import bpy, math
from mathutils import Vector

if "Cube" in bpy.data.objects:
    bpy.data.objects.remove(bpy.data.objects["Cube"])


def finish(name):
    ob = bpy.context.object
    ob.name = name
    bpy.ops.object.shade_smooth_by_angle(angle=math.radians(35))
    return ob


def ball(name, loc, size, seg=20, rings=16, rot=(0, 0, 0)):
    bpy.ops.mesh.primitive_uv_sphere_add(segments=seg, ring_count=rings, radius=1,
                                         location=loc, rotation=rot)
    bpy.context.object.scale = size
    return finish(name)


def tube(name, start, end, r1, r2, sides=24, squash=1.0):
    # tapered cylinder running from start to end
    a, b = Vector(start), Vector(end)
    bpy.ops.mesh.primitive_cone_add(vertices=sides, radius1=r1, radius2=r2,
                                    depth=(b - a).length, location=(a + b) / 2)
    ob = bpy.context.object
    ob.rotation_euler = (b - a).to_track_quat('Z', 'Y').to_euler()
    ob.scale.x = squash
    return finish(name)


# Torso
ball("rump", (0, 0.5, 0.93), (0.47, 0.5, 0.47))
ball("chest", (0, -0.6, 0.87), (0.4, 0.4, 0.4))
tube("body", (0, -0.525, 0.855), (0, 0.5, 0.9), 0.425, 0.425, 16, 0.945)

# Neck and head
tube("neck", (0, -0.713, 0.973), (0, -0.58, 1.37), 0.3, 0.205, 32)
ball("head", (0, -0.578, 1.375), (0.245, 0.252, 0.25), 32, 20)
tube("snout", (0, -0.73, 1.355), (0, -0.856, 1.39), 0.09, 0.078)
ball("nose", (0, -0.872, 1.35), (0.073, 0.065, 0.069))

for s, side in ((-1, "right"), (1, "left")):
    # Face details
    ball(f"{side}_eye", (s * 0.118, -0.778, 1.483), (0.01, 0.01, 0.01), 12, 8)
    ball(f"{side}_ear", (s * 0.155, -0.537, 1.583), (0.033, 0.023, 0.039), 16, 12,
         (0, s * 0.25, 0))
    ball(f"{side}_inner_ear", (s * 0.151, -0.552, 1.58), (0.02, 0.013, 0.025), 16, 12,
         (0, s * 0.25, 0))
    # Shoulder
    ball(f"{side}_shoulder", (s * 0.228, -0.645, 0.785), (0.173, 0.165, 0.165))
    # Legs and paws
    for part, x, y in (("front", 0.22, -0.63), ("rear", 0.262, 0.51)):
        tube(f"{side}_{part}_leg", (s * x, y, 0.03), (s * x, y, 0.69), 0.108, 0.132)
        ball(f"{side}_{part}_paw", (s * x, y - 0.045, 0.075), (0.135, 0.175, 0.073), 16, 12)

------------------------

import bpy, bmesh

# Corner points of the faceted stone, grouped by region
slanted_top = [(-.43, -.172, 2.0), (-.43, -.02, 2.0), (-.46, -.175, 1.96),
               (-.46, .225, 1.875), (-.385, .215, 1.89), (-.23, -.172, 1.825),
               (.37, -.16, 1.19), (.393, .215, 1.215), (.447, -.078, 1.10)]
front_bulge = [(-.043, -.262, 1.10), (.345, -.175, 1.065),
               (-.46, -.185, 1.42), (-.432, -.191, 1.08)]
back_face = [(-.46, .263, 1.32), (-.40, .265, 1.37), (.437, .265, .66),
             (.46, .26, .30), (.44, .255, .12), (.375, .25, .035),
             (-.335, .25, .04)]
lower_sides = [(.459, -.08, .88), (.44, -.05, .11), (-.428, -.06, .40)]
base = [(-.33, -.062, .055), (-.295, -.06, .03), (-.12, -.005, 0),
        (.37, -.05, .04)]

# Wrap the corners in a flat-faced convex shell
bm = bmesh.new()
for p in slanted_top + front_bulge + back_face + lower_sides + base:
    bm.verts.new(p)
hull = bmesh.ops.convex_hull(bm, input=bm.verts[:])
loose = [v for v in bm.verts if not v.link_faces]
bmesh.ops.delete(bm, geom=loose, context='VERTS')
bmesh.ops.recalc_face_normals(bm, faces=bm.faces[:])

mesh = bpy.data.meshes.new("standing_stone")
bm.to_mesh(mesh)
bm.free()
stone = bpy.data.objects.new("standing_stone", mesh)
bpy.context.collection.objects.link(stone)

------------------------

Please go through the entries and show every line with the word "name".

def finish(name):
    ob.name = name
def ball(name, loc, size, seg=20, rings=16, rot=(0, 0, 0)):
    return finish(name)
def tube(name, start, end, r1, r2, sides=24, squash=1.0):
    return finish(name)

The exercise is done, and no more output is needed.